Senate Testimony – Insurers Confuse Consumers and Dump Those Who are Sick, a Wall Street Run System
Posted Jun 24 2009 10:43pm
I am guessing this is probably a day that Mr. Potter didn’t particularly enjoy since he made a living through health insurance for years, but now that he is no longer an employee, he’s one like the rest of us, but has some good insight that perhaps we never get to see or hear. We had these words from the president of Blue Cross this week, but again from the same angle, no change in business plans and no compassion for health care as it should be, still healthcare by the numbers. I see more health insurance money going toward venture capital efforts these days too.
In one area he somewhat confirms what I have been saying for years, those who invest and use technology take all the money and benefits away from those who don’t, Wall Street and Health Insurance invested heavily over the years with business intelligence software for decision making processes.
I mention this as a reflection of the lack of sincerity and reality of the organizations we are dealing with. How could a company think that by hanging a 10 million dollar carrot out there progress would be made, not to mention I think it somewhat insults the intelligence of others who want a serious and solid solution, with transparency and honesty.
I like and use technology to the hilt, but when it comes to a choice of having one of these in an office to fill in your medical information or getting people the healthcare they need with paying claims, someone else can foot the bill for the tablets and not require a health insurance venture capital organization investment, there are many more VCs out there. If claims are paid and people are taken care of, then no problem if there are profits left over, but not the other way around.
Below are a few excerpts from the testimony today. BD
A guy who spent his career working for health-insurance companies went up to Capitol Hill today and unloaded on his former industry.
Here’s how he kicked off his testimony ( online here ) to the Senate Committee on Commerce, Science and Transportation:
My name is Wendell Potter and for 20 years, I worked as a senior executive at health insurance companies, and I saw how they confuse their customers and dump the sick –- all so they can satisfy their Wall Street investors.
But what we have today, Mr. Chairman, is a Wall Street-run system that has proven itself an untrustworthy partner to its customers, to the doctors and hospitals who deliver care, and to the state and federal governments that attempt to regulate it.
Those goals included covering all Americans; eliminating underwriting practices like pre-existing condition exclusions and cherry-picking; the use of community rating; and the creation of a standard benefit plan. Had the industry followed through on its commitment to those goals, I wouldn’t be here today.
Because dumping a small number of enrollees can have a big effect on the bottom line. Ten percent of the population accounts for two-thirds of all health care spending.1 The Energy and Commerce Committee’s investigation into three insurers found that they canceled the coverage of roughly 20,000 people in a five-year period, allowing the companies to avoid paying $300 million in claims.
They also dump small businesses whose employees’ medical claims exceed what insurance underwriters expected.
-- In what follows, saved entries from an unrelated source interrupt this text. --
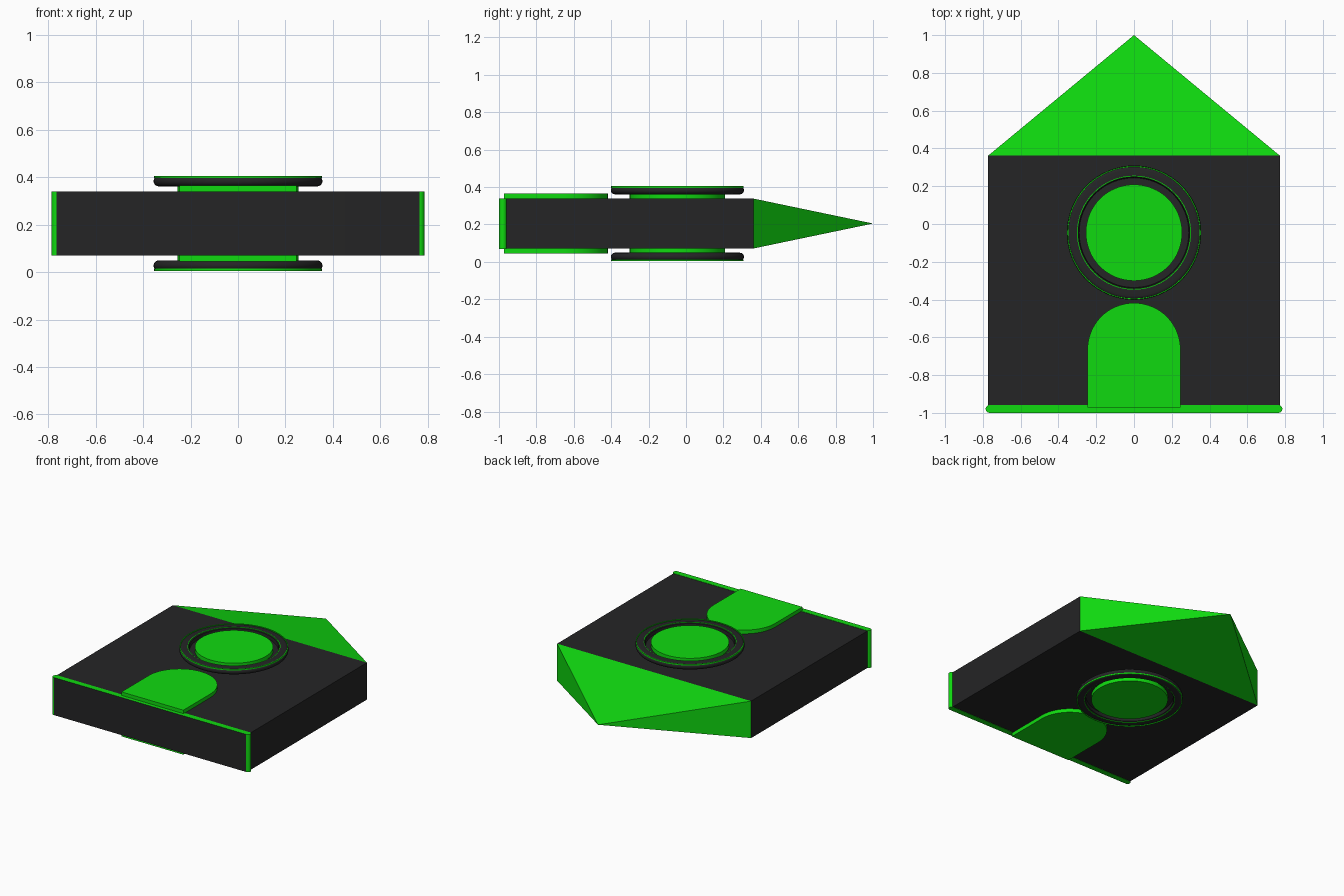
import bpy, bmesh, math

if "Cube" in bpy.data.objects:
    bpy.data.objects.remove(bpy.data.objects["Cube"])

MID = 0.205  # the model mirrors about this height


def material(name, rgb):
    m = bpy.data.materials.new(name)
    m.diffuse_color = (*rgb, 1)
    m.use_nodes = True
    m.node_tree.nodes["Principled BSDF"].inputs["Base Color"].default_value = m.diffuse_color
    return m


green = material("bright green", (0.005, 0.70, 0.005))
dark = material("charcoal", (0.018, 0.018, 0.019))


def finish(name, bm, mats, smooth=False):
    bmesh.ops.recalc_face_normals(bm, faces=bm.faces)
    me = bpy.data.meshes.new(name)
    bm.to_mesh(me)
    bm.free()
    ob = bpy.data.objects.new(name, me)
    bpy.context.collection.objects.link(ob)
    for m in mats:
        me.materials.append(m)
    if smooth:
        bpy.ops.object.select_all(action='DESELECT')
        ob.select_set(True)
        bpy.context.view_layer.objects.active = ob
        bpy.ops.object.shade_smooth_by_angle(angle=math.radians(35))
    return ob


def prism(name, outline, z0, z1, mats, smooth=False):
    bm = bmesh.new()
    f = bm.faces.new([bm.verts.new((x, y, z0)) for x, y in outline])
    r = bmesh.ops.extrude_face_region(bm, geom=[f])
    top = [v for v in r["geom"] if isinstance(v, bmesh.types.BMVert)]
    bmesh.ops.translate(bm, verts=top, vec=(0, 0, z1 - z0))
    return finish(name, bm, mats, smooth)


def arc(cx, cy, r, a0, a1, n):
    angles = [math.radians(a0 + (a1 - a0) * i / n) for i in range(n + 1)]
    return [(cx + r * math.cos(a), cy + r * math.sin(a)) for a in angles]


def lathe(name, profile, side, mat, cy=-0.046, n=64):
    """Closed (radius, height above mid) loop revolved about a vertical axis."""
    bm = bmesh.new()
    rings = []
    for i in range(n):
        a = 2 * math.pi * i / n
        rings.append([bm.verts.new((r * math.cos(a), cy + r * math.sin(a), MID + side * h))
                      for r, h in profile])
    k = len(profile)
    for i in range(n):
        p, q = rings[i], rings[(i + 1) % n]
        for j in range(k):
            bm.faces.new((p[j], q[j], q[(j + 1) % k], p[(j + 1) % k]))
    return finish(name, bm, [mat], True)


# main block
prism("body", [(-0.772, -0.965), (0.772, -0.965), (0.772, 0.362), (-0.772, 0.362)],
      0.072, 0.338, [dark])

# pyramid point at the back
bm = bmesh.new()
base = [bm.verts.new((x, 0.362, z)) for x, z in
        ((-0.772, 0.072), (0.772, 0.072), (0.772, 0.338), (-0.772, 0.338))]
tip = bm.verts.new((0, 1.0, MID))
bm.faces.new(base)
for i in range(4):
    bm.faces.new((base[i], base[(i + 1) % 4], tip))
finish("pointed_roof", bm, [green])

# rounded end plate, dark on its front face
plate = prism("end_plate", arc(0.765, -0.979, 0.0205, -90, 90, 10) +
              arc(-0.765, -0.979, 0.0205, 90, 270, 10), 0.07, 0.34, [green, dark], True)
for p in plate.data.polygons:
    if p.normal.y < -0.99 and p.area > 0.1:
        p.material_index = 1

# arched door running through the block
prism("arched_door", [(-0.246, -0.972), (0.246, -0.972)] +
      arc(0, -0.664, 0.246, 0, 180, 32), 0.045, 0.365, [green], True)

# round window hub
prism("window_hub", arc(0, -0.046, 0.255, 0, 360 - 360 / 64, 63), 0.008, 0.402, [green], True)

# raised window rings on both faces, with thin green lines
outer = arc(0.334, 0.178, 0.022, -90, 90, 8)
for side, label in ((1, "top"), (-1, "bottom")):
    lathe(label + "_window_ring",
          [(0.25, 0.156)] + outer + [(0.302, 0.200), (0.292, 0.192), (0.290, 0.168), (0.25, 0.168)],
          side, dark)
    for r in (0.297, 0.348):
        h = 0.195
        lathe(label + "_ring_line", [(r, h - 0.004), (r + 0.006, h - 0.004),
                                     (r + 0.006, h + 0.005), (r, h + 0.005)], side, green)
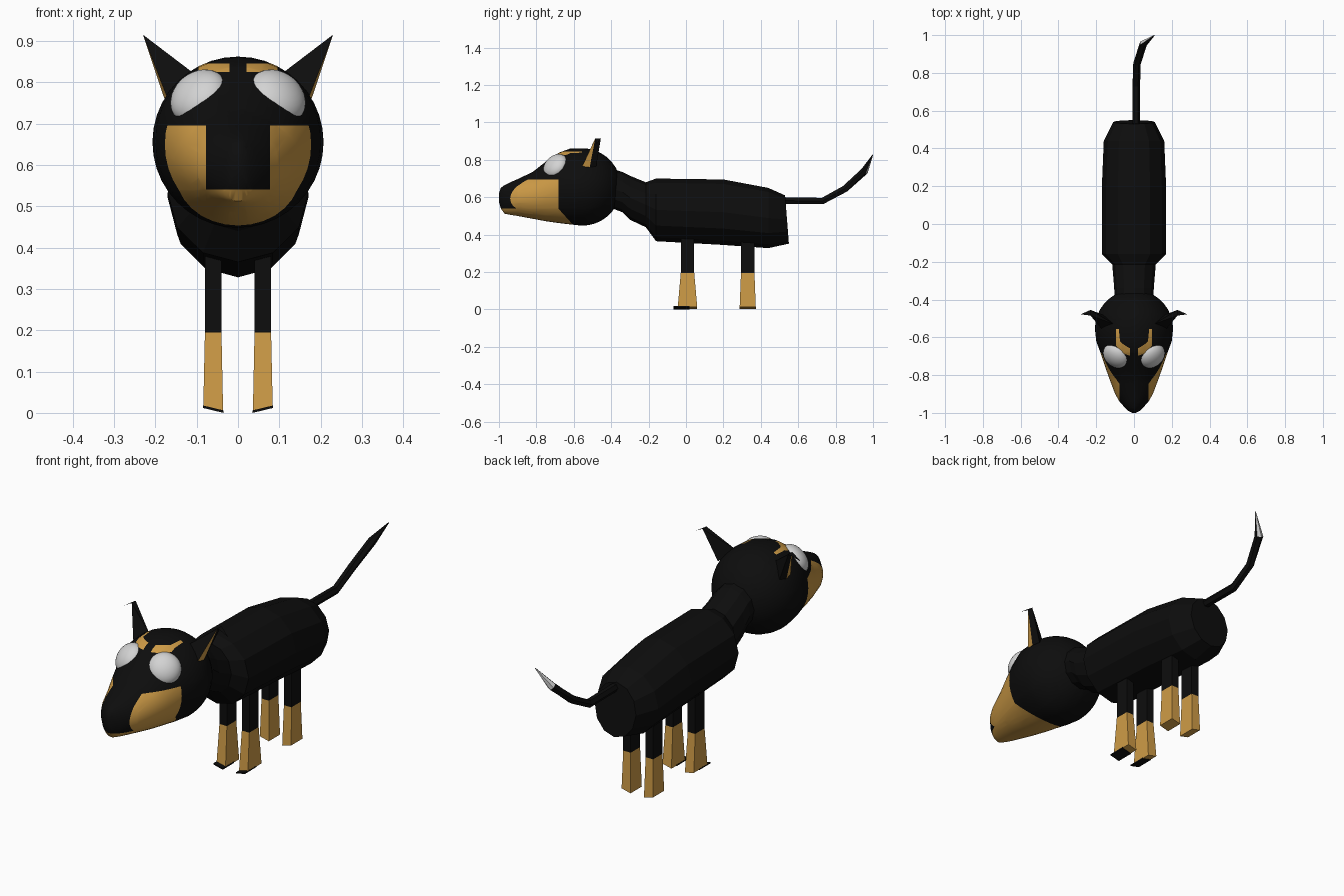
import bpy, bmesh
from math import sin, cos, pi, sqrt
from mathutils import Vector, Matrix

cube = bpy.data.objects.get("Cube")
if cube:
    bpy.data.objects.remove(cube, do_unlink=True)


def material(name, color):
    m = bpy.data.materials.new(name)
    m.use_nodes = True
    m.diffuse_color = (*color, 1)
    bsdf = m.node_tree.nodes["Principled BSDF"]
    bsdf.inputs["Base Color"].default_value = (*color, 1)
    bsdf.inputs["Roughness"].default_value = 0.8
    return m


BLACK, TAN, GREY = 0, 1, 2
MATERIALS = [material("black coat", (0.004, 0.004, 0.004)),
             material("tan markings", (0.62, 0.33, 0.062)),
             material("pale grey", (0.65, 0.65, 0.65))]


def finish(name, bm, mirror=False, smooth=False, normals=True):
    if normals:
        bmesh.ops.recalc_face_normals(bm, faces=bm.faces[:])
    mesh = bpy.data.meshes.new(name)
    bm.to_mesh(mesh)
    bm.free()
    for m in MATERIALS:
        mesh.materials.append(m)
    ob = bpy.data.objects.new(name, mesh)
    bpy.context.collection.objects.link(ob)
    if mirror:
        ob.modifiers.new("Mirror", "MIRROR")
    if smooth:
        bpy.ops.object.select_all(action="DESELECT")
        ob.select_set(True)
        bpy.context.view_layer.objects.active = ob
        bpy.ops.object.shade_smooth_by_angle(angle=0.7)
    return ob


def loft(rings):
    """Skin a list of closed rings and cap both ends."""
    bm = bmesh.new()
    rows = [[bm.verts.new(p) for p in ring] for ring in rings]
    n = len(rows[0])
    for a, b in zip(rows, rows[1:]):
        for i in range(n):
            j = (i + 1) % n
            bm.faces.new((a[i], a[j], b[j], b[i]))
    bm.faces.new(rows[0])
    bm.faces.new(rows[-1])
    bmesh.ops.recalc_face_normals(bm, faces=bm.faces[:])
    return bm


def oval(y, half_width, top, bottom, sides, slant=0):
    mid, half = (top + bottom) / 2, (top - bottom) / 2
    return [(half_width * cos(a), y - slant * sin(a), mid + half * sin(a))
            for a in (2 * pi * i / sides for i in range(sides))]


# Body and neck: twelve-sided loft along y
sections = [(-0.42, 0.10, 0.76, 0.55), (-0.34, 0.105, 0.735, 0.52),
            (-0.30, 0.108, 0.715, 0.48), (-0.215, 0.115, 0.68, 0.44),
            (-0.16, 0.17, 0.70, 0.365), (0.20, 0.17, 0.695, 0.345),
            (0.44, 0.16, 0.65, 0.328)]
rings = [oval(*s, 12) for s in sections]
rings.append(oval(0.54, 0.11, 0.61, 0.352, 12, 0.01))
finish("body", loft(rings))

# Head: ball at the back, tapering into the muzzle
R, CY, CZ = 0.207, -0.555, 0.655
head = []
for k in range(1, 10):
    a = k * pi / 18
    r = R * sin(a)
    head.append((CY + R * cos(a), r, CZ + r, CZ - r))
head += [(-0.62, 0.2, 0.86, 0.455), (-0.68, 0.178, 0.838, 0.462),
         (-0.75, 0.155, 0.79, 0.472), (-0.82, 0.13, 0.735, 0.485),
         (-0.90, 0.10, 0.697, 0.50), (-0.94, 0.077, 0.68, 0.506),
         (-0.97, 0.05, 0.665, 0.512), (-0.99, 0.03, 0.65, 0.54),
         (-1.0, 0.01, 0.62, 0.575)]
bm = loft([oval(*s, 40) for s in head])
# Cut edges where the markings begin and end
cuts = [((0, 0, z), (0, 0, 1)) for z in (0.54, 0.695, 0.825, 0.845)]
cuts += [((x, 0, 0), (1, 0, 0)) for x in (-0.095, -0.077, -0.02, 0.02, 0.077, 0.095)]
cuts += [((0, -0.683, 0), (0, 1, 0)), ((0, -0.683, 0.54), (0, 1, 0.9))]
for point, normal in cuts:
    bmesh.ops.bisect_plane(bm, geom=bm.verts[:] + bm.edges[:] + bm.faces[:],
                           plane_co=point, plane_no=normal)
for f in bm.faces:
    x, y, z = f.calc_center_median()
    x = abs(x)
    cheek = 0.54 < z < 0.695 and x > 0.077 and y < -0.683
    jaw = z < 0.54 and y < -0.683 + 0.9 * (0.54 - z)
    brow = 0.825 < z < 0.845 and 0.02 < x < 0.095 and y < CY
    f.material_index = TAN if cheek or jaw or brow else BLACK
finish("head", bm, smooth=True)

# Eyes: flattened balls facing out, forward and up
bm = bmesh.new()
turn = Vector((0.5, -0.62, 0.6)).to_track_quat("Z", "Y").to_matrix().to_4x4()
place = Matrix.Translation((0.094, -0.697, 0.764)) @ turn
bmesh.ops.create_uvsphere(bm, u_segments=28, v_segments=16, radius=1,
                          matrix=place @ Matrix.Diagonal((0.075, 0.075, 0.05, 1)))
for f in bm.faces:
    f.material_index = GREY
finish("eyes", bm, mirror=True, smooth=True)

# Ears: pointed wedge with a tan outer face and a folded tip
bm = bmesh.new()
inner, front, mid, back, tip, tip_back, fold = [bm.verts.new(p) for p in (
    (0.105, -0.53, 0.82), (0.172, -0.555, 0.765), (0.178, -0.515, 0.76),
    (0.165, -0.48, 0.765), (0.23, -0.485, 0.915), (0.23, -0.455, 0.915),
    (0.282, -0.478, 0.884))]
for verts, mat in (((inner, front, tip), BLACK), ((front, mid, tip), TAN),
                   ((mid, back, tip_back, tip), BLACK),
                   ((back, inner, tip_back), BLACK),
                   ((inner, tip, tip_back), BLACK),
                   ((inner, back, mid, front), BLACK)):
    bm.faces.new(verts).material_index = mat
bmesh.ops.recalc_face_normals(bm, faces=bm.faces[:])
bm.faces.new((tip, fold, tip_back)).material_index = BLACK
finish("ears", bm, mirror=True, normals=False)


# Legs: square black uppers, flared tan socks with tilted soles
def square(x0, x1, y0, y1, z, tilt=0):
    return [(x0, y0, z), (x1, y0, z + tilt), (x1, y1, z + tilt), (x0, y1, z)]


for name, y, flare in (("front_legs", 0.008, 0.052), ("back_legs", 0.33, 0.043)):
    bm = loft([square(0.036, 0.084, y - flare, y + flare, 0.002, 0.012),
               square(0.04, 0.08, y - 0.036, y + 0.036, 0.195),
               square(0.04, 0.08, y - 0.036, y + 0.036, 0.42)])
    for f in bm.faces:
        f.material_index = TAN if f.calc_center_median().z < 0.19 else BLACK
    finish(name, bm, mirror=True)

# Toe plates under the front feet
finish("front_toes", loft([square(0.035, 0.085, -0.067, 0.02, 0.0, 0.012),
                           square(0.035, 0.085, -0.067, 0.02, 0.006, 0.012)]), mirror=True)

# Tail: six-sided tube along a bent path, with a pale underside at the tip
path = [Vector(p) for p in ((0.012, 0.50, 0.582), (0.012, 0.73, 0.58),
                            (0.016, 0.85, 0.645), (0.05, 0.955, 0.74),
                            (0.108, 0.999, 0.828))]
rings = []
for i, p in enumerate(path):
    ahead = path[min(i + 1, len(path) - 1)] - path[max(i - 1, 0)]
    side = ahead.cross(Vector((0, 0, 1))).normalized()
    up = side.cross(ahead).normalized()
    r = 0.002 if i == len(path) - 1 else 0.02
    rings.append([p + r * (side * cos(k * pi / 3) + up * sin(k * pi / 3))
                  for k in range(6)])
bm = loft(rings)
bm.normal_update()
for f in bm.faces:
    at_tip = f.calc_center_median().z > 0.76
    pale = f.normal.dot(Vector((-0.6, 0.6, -0.4))) > 0
    f.material_index = GREY if at_tip and pale else BLACK
finish("tail", bm)
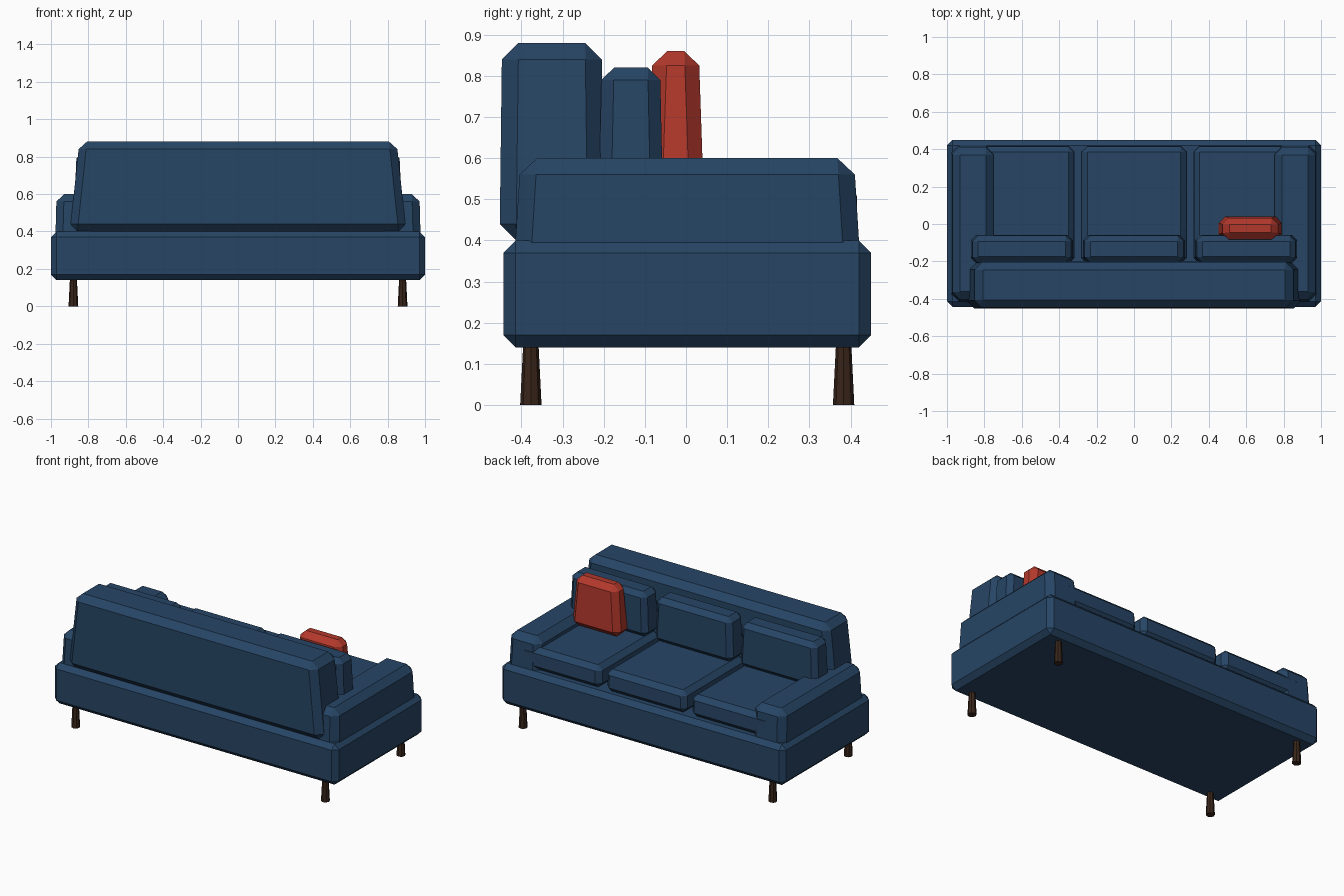
import bpy, bmesh
from mathutils import Matrix

if "Cube" in bpy.data.objects:
    bpy.data.objects.remove(bpy.data.objects["Cube"])


def material(name, rgb):
    m = bpy.data.materials.new(name)
    m.diffuse_color = (*rgb, 1)
    m.use_nodes = True
    m.node_tree.nodes["Principled BSDF"].inputs["Base Color"].default_value = m.diffuse_color
    return m


BLUE = material("blue_fabric", (0.02, 0.06, 0.13))
RED = material("red_fabric", (0.45, 0.04, 0.025))
WOOD = material("dark_wood", (0.04, 0.018, 0.01))


def finish(name, bm, mat):
    mesh = bpy.data.meshes.new(name)
    bm.to_mesh(mesh)
    bm.free()
    mesh.materials.append(mat)
    ob = bpy.data.objects.new(name, mesh)
    bpy.context.collection.objects.link(ob)
    return ob


def block(name, x, y, z0, z1, bottom, top, chamfer, mat=BLUE):
    """Chamfered box centred on x, y whose half sizes go from bottom to top."""
    bm = bmesh.new()
    bmesh.ops.create_cube(bm, size=2)
    for v in bm.verts:
        hx, hy = top if v.co.z > 0 else bottom
        v.co = (x + v.co.x * hx, y + v.co.y * hy, z1 if v.co.z > 0 else z0)
    ob = finish(name, bm, mat)
    mod = ob.modifiers.new("chamfer", 'BEVEL')
    mod.width = chamfer
    mod.segments = 1
    mod.limit_method = 'NONE'
    return ob


CY = 0.003

# Base and backrest
block("base", 0, CY, 0.14, 0.40, (1.0, 0.447), (1.0, 0.447), 0.03)
block("backrest", 0, -0.326, 0.40, 0.88, (0.899, 0.127), (0.848, 0.121), 0.04)

# Arms, sunk into the base
for side, s in (("left", -1), ("right", 1)):
    block(f"{side}_arm", s * 0.861, CY, 0.34, 0.60,
          (0.116, 0.421), (0.109, 0.405), 0.04)

# Three seat cushions with a back cushion behind each
for side, x in (("left", -0.6), ("middle", 0), ("right", 0.6)):
    block(f"{side}_seat_cushion", x, 0.103, 0.40, 0.54,
          (0.283, 0.315), (0.279, 0.311), 0.03)
    block(f"{side}_back_cushion", x, -0.134, 0.54, 0.82,
          (0.275, 0.077), (0.263, 0.071), 0.03)

# Loose throw pillow
block("throw_pillow", 0.622, -0.025, 0.54, 0.86,
      (0.172, 0.067), (0.146, 0.056), 0.035, RED)

# Legs, wider at the floor
for fb, sy in (("front", -1), ("back", 1)):
    for side, sx in (("left", -1), ("right", 1)):
        bm = bmesh.new()
        bmesh.ops.create_cone(bm, cap_ends=True, segments=8, radius1=0.026,
                              radius2=0.018, depth=0.16,
                              matrix=Matrix.Translation((sx * 0.88, CY + sy * 0.38, 0.08)))
        finish(f"{fb}_{side}_leg", bm, WOOD)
All it takes is one illness or accident among employees at a small business to prompt an insurance company to hike the next year’s premiums so high that the employer has to cut benefits, shop for another carrier, or stop offering coverage altogether.
An account purge so eye-popping that it caught the attention of reporters occurred in October 2006 when CIGNA notified the Entertainment Industry Group Insurance Trust that many of the Trust’s members in California and New Jersey would have to pay more than some of them earned in a year if they wanted to continue their coverage. The rate increase CIGNA planned to implement, according to USA Today, would have meant that some family-plan premiums would exceed $44,000 a year. CIGNA gave the enrollees less than three months to pay the new premiums or go elsewhere.
There are many ways insurers keep their customers in the dark and purposely mislead them – especially now that insurers have started to aggressively market health plans that charge relatively low premiums for a new brand of policies that often offer only the illusion of comprehensive coverage.
The lack of candor and transparency is not limited to sales and marketing. Notices that insurers are required to send to policyholders—those explanation-of-benefit documents that are supposed to explain how the insurance company calculated its payments to providers and how much is left for the policyholder to pay—are notoriously incomprehensible. Insurers know that policyholders are so baffled by those notices they usually just ignore them or throw them away. And that’s exactly the point. If they were more understandable, more consumers might realize that they are being ripped off.